**Problem details**
Print the line containing "return finish(name)" and every later line of the records. Keep each one exactly as given, ending with the last.

[Document images with source code]
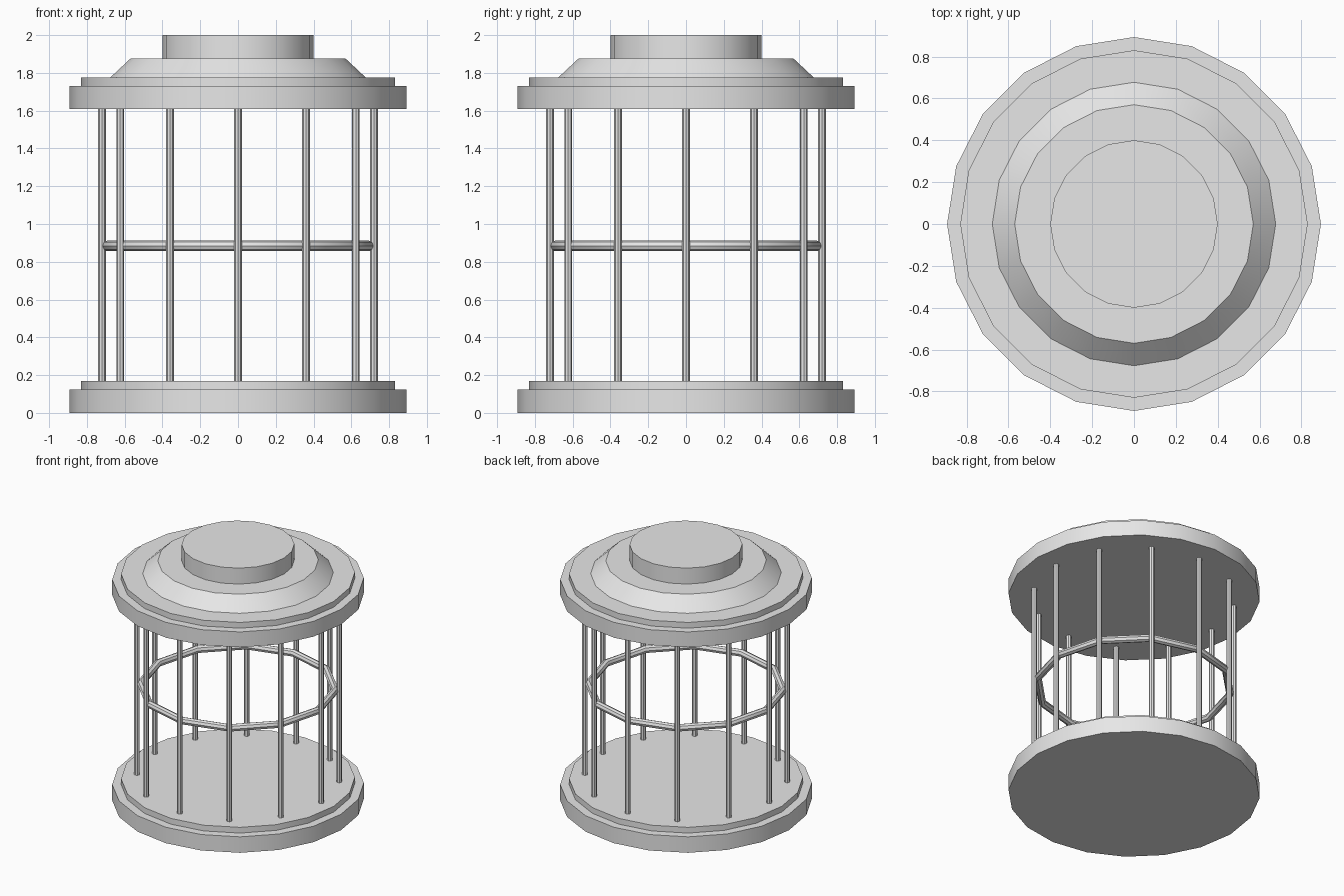
import bpy
import math

cube = bpy.data.objects.get("Cube")
if cube:
    bpy.data.objects.remove(cube, do_unlink=True)

# Single grey finish
GREY = (0.8, 0.8, 0.8, 1.0)
metal = bpy.data.materials.new("plain_grey")
metal.use_nodes = True
metal.diffuse_color = GREY
metal.node_tree.nodes["Principled BSDF"].inputs["Base Color"].default_value = GREY


def finish(name):
    obj = bpy.context.object
    obj.name = name
    obj.data.materials.append(metal)
    bpy.ops.object.shade_smooth_by_angle(angle=math.radians(30))
    return obj


def disc(name, z0, z1, r0, r1=None, sides=20, x=0, y=0):
    """Upright cylinder or cone frustum with a corner on each axis."""
    bpy.ops.mesh.primitive_cone_add(
        vertices=sides, radius1=r0, radius2=r0 if r1 is None else r1,
        depth=z1 - z0, location=(x, y, (z0 + z1) / 2))
    return finish(name)


# Base
disc("base_rim", 0, 0.125, 0.893)
disc("base_step", 0.125, 0.17, 0.83)

# Lid
disc("lid_rim", 1.61, 1.73, 0.893)
disc("lid_step", 1.73, 1.775, 0.83)
disc("lid_slope", 1.775, 1.875, 0.677, 0.57)
disc("lid_cap", 1.875, 2.0, 0.40)

# Cage bars
BARS = 12
for i in range(BARS):
    a = math.tau * i / BARS
    disc(f"bar_{i + 1}", 0.165, 1.615, 0.02, sides=8,
         x=0.72 * math.cos(a), y=0.72 * math.sin(a))

# Middle ring, with its corners at the bars
bpy.ops.mesh.primitive_torus_add(
    major_segments=BARS, minor_segments=8, major_radius=0.693,
    minor_radius=0.028, location=(0, 0, 0.884))
finish("middle_ring")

**Expected answer**
    return finish(name)


# Base
disc("base_rim", 0, 0.125, 0.893)
disc("base_step", 0.125, 0.17, 0.83)

# Lid
disc("lid_rim", 1.61, 1.73, 0.893)
disc("lid_step", 1.73, 1.775, 0.83)
disc("lid_slope", 1.775, 1.875, 0.677, 0.57)
disc("lid_cap", 1.875, 2.0, 0.40)

# Cage bars
BARS = 12
for i in range(BARS):
    a = math.tau * i / BARS
    disc(f"bar_{i + 1}", 0.165, 1.615, 0.02, sides=8,
         x=0.72 * math.cos(a), y=0.72 * math.sin(a))

# Middle ring, with its corners at the bars
bpy.ops.mesh.primitive_torus_add(
    major_segments=BARS, minor_segments=8, major_radius=0.693,
    minor_radius=0.028, location=(0, 0, 0.884))
finish("middle_ring")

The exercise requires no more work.